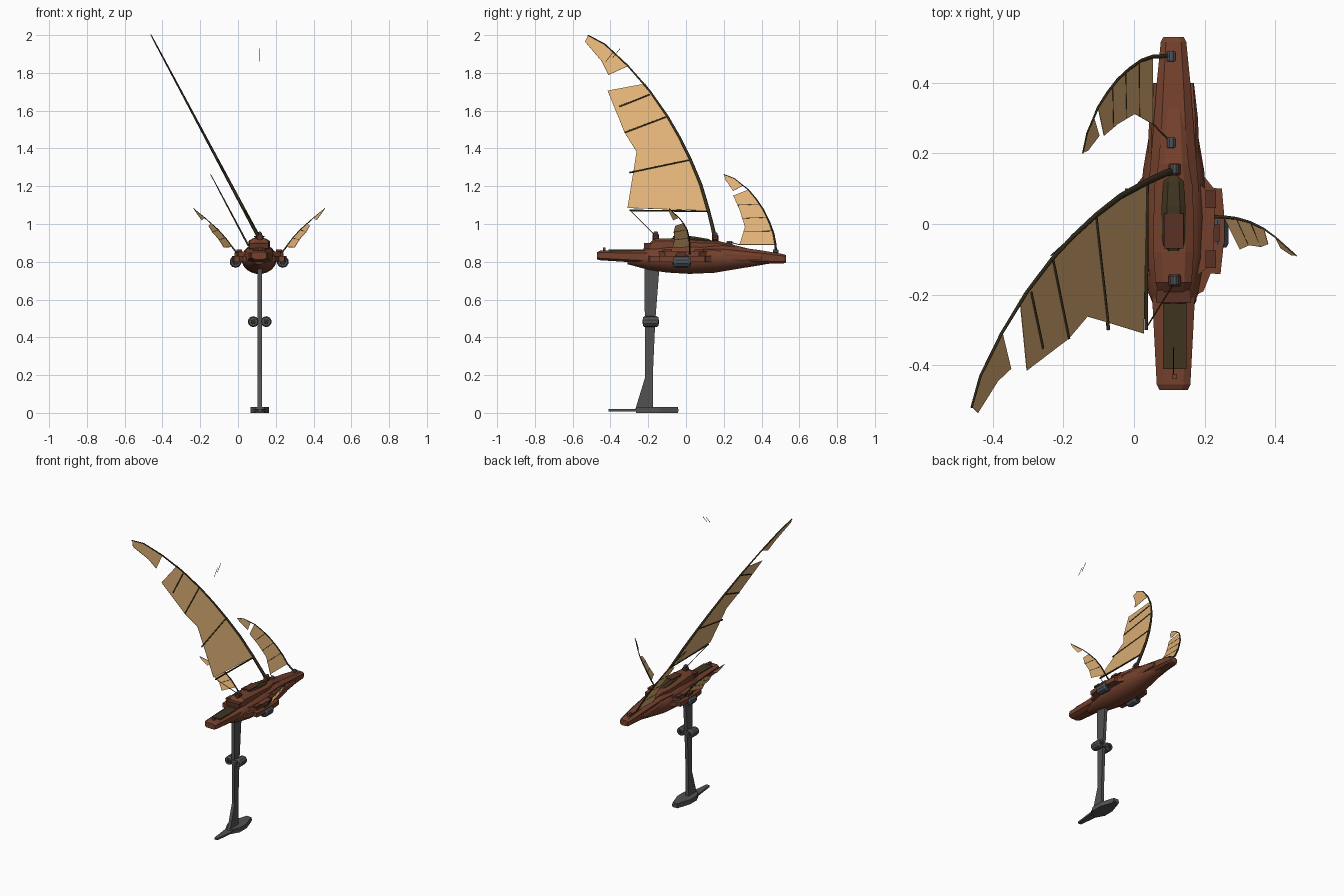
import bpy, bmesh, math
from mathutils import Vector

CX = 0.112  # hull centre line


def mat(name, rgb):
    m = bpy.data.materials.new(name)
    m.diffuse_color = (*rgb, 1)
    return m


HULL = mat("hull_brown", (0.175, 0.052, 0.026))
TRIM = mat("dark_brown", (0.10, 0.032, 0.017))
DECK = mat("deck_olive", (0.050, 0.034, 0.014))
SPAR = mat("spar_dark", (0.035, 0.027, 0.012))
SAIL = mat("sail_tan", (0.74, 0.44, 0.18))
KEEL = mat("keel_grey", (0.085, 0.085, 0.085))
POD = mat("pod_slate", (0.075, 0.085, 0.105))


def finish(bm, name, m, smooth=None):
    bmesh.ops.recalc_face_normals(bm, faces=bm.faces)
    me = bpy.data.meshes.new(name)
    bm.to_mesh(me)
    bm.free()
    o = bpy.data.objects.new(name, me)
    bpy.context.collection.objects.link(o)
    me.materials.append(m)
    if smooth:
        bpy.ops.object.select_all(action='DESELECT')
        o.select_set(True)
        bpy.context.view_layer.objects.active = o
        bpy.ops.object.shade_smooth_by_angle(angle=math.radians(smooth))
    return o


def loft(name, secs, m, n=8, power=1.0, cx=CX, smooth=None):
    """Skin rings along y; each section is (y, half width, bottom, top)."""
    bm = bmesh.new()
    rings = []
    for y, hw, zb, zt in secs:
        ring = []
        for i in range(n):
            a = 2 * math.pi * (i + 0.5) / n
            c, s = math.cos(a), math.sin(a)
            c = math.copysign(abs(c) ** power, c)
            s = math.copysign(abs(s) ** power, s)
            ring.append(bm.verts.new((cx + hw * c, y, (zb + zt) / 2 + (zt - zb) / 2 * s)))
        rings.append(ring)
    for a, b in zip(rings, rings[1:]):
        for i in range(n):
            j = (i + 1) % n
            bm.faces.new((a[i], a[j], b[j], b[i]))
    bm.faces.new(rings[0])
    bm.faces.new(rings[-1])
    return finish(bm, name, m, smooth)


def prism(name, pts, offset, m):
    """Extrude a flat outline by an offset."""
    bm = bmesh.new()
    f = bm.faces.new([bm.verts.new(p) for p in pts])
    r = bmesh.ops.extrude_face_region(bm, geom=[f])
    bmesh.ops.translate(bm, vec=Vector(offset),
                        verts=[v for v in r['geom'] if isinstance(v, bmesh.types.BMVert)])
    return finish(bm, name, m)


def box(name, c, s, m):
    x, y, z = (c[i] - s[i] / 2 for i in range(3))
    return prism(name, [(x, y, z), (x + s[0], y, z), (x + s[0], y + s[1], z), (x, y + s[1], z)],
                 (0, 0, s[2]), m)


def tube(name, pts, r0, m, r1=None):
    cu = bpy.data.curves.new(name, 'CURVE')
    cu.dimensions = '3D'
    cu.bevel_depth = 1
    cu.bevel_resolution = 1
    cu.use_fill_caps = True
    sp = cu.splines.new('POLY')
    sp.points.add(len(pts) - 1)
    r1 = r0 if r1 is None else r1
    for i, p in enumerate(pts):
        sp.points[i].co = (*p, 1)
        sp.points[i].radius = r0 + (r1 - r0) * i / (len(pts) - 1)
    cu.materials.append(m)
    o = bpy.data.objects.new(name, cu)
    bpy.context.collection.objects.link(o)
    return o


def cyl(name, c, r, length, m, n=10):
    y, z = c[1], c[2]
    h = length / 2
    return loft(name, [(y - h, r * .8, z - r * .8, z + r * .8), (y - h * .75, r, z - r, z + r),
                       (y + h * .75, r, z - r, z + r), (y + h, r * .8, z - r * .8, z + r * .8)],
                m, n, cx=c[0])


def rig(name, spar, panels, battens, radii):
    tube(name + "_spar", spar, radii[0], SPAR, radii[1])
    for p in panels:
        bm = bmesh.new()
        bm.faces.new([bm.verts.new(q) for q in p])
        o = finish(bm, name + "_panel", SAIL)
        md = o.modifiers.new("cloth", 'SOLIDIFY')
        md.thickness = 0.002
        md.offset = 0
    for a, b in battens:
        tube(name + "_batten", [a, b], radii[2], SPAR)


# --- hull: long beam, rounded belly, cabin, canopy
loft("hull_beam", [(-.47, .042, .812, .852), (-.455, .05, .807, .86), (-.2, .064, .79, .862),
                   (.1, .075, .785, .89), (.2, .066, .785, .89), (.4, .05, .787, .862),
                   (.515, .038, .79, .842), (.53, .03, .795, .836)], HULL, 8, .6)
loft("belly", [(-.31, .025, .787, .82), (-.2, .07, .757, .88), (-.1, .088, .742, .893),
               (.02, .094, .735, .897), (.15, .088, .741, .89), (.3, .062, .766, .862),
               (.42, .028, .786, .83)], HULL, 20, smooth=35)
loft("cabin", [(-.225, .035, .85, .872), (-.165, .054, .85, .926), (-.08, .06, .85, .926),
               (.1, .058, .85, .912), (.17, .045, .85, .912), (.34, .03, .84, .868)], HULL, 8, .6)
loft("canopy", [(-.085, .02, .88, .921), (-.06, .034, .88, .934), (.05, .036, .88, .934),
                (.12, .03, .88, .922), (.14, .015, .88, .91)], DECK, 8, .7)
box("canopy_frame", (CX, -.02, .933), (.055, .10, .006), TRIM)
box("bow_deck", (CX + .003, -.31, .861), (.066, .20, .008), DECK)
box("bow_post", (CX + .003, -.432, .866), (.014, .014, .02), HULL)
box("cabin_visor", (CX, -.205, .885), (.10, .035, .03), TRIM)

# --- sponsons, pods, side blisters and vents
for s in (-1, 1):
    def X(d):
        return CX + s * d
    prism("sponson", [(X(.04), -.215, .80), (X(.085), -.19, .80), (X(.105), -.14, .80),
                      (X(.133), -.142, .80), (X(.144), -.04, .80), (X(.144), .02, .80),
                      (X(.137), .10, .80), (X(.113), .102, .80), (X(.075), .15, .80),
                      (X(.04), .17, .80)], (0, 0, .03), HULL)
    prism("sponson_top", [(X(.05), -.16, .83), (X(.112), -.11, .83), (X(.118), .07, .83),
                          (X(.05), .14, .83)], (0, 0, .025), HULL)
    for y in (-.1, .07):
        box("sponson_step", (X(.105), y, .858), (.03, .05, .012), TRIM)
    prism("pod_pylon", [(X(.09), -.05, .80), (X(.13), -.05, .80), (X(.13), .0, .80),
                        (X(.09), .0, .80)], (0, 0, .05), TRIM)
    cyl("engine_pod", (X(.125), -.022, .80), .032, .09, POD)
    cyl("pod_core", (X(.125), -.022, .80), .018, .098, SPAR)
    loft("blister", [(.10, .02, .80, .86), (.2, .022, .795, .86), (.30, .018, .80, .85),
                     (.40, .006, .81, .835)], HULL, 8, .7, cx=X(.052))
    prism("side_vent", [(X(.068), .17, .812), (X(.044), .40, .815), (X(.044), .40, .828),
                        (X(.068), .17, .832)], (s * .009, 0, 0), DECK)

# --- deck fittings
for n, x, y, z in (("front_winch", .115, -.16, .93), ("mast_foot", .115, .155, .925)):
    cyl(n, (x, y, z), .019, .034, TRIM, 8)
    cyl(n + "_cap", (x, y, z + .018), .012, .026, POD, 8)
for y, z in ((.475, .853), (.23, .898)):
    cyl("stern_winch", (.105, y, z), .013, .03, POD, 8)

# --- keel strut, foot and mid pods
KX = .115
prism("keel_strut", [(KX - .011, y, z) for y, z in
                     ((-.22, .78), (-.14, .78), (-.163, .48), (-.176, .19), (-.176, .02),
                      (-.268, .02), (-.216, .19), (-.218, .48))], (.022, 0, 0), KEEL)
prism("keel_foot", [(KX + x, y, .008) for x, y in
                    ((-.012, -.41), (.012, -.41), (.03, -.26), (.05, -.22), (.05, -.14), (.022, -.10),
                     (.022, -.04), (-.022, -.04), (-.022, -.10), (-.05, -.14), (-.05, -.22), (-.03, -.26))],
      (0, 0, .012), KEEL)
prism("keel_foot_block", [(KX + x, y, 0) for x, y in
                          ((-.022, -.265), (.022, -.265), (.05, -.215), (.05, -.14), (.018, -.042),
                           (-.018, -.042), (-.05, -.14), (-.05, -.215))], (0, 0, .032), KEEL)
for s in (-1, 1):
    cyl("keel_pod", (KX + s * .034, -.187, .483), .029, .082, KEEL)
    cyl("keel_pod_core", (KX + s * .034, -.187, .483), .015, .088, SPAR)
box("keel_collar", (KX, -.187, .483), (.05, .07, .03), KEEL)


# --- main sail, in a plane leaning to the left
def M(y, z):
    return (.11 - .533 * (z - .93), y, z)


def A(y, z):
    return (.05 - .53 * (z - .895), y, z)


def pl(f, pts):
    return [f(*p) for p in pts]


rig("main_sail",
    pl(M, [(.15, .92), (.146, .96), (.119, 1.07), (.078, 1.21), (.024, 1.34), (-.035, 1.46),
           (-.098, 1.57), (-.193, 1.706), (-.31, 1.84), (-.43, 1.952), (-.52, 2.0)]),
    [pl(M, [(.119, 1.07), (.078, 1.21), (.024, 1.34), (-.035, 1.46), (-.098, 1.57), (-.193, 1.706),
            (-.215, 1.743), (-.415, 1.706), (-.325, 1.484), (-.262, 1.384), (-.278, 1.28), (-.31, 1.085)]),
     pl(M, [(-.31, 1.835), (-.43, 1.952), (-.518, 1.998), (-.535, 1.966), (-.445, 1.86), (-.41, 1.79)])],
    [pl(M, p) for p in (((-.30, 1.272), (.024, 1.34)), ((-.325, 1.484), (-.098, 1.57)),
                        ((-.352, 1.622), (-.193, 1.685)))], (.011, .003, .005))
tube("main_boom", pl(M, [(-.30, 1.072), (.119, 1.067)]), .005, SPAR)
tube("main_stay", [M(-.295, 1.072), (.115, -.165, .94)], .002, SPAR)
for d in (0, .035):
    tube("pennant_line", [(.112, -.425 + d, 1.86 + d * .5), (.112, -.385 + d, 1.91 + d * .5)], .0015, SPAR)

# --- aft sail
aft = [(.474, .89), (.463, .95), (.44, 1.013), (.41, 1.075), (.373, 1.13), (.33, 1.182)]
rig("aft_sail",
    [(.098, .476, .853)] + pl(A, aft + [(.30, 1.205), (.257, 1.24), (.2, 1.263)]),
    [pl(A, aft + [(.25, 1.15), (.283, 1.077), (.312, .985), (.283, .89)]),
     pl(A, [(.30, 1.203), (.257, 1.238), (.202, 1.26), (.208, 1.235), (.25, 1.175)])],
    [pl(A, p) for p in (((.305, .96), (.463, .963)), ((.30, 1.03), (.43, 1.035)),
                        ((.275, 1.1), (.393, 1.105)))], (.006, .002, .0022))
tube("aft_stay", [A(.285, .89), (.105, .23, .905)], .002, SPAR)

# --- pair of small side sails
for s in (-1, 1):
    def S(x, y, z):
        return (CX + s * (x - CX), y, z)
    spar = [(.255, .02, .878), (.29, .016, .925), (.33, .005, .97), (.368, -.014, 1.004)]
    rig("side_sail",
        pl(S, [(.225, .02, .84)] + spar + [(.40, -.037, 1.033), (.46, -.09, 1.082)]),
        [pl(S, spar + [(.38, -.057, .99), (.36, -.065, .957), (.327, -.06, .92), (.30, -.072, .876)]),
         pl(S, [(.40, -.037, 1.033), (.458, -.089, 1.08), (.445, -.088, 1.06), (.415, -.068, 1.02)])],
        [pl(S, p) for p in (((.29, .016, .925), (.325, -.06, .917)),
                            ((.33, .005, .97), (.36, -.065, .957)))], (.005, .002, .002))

—————

Return the opening line of the data above and every line after it up to and including the line that holds "(0.175, 0.052, 0.026))"; pictures stay out.

import bpy, bmesh, math
from mathutils import Vector

CX = 0.112  # hull centre line


def mat(name, rgb):
    m = bpy.data.materials.new(name)
    m.diffuse_color = (*rgb, 1)
    return m


HULL = mat("hull_brown", (0.175, 0.052, 0.026))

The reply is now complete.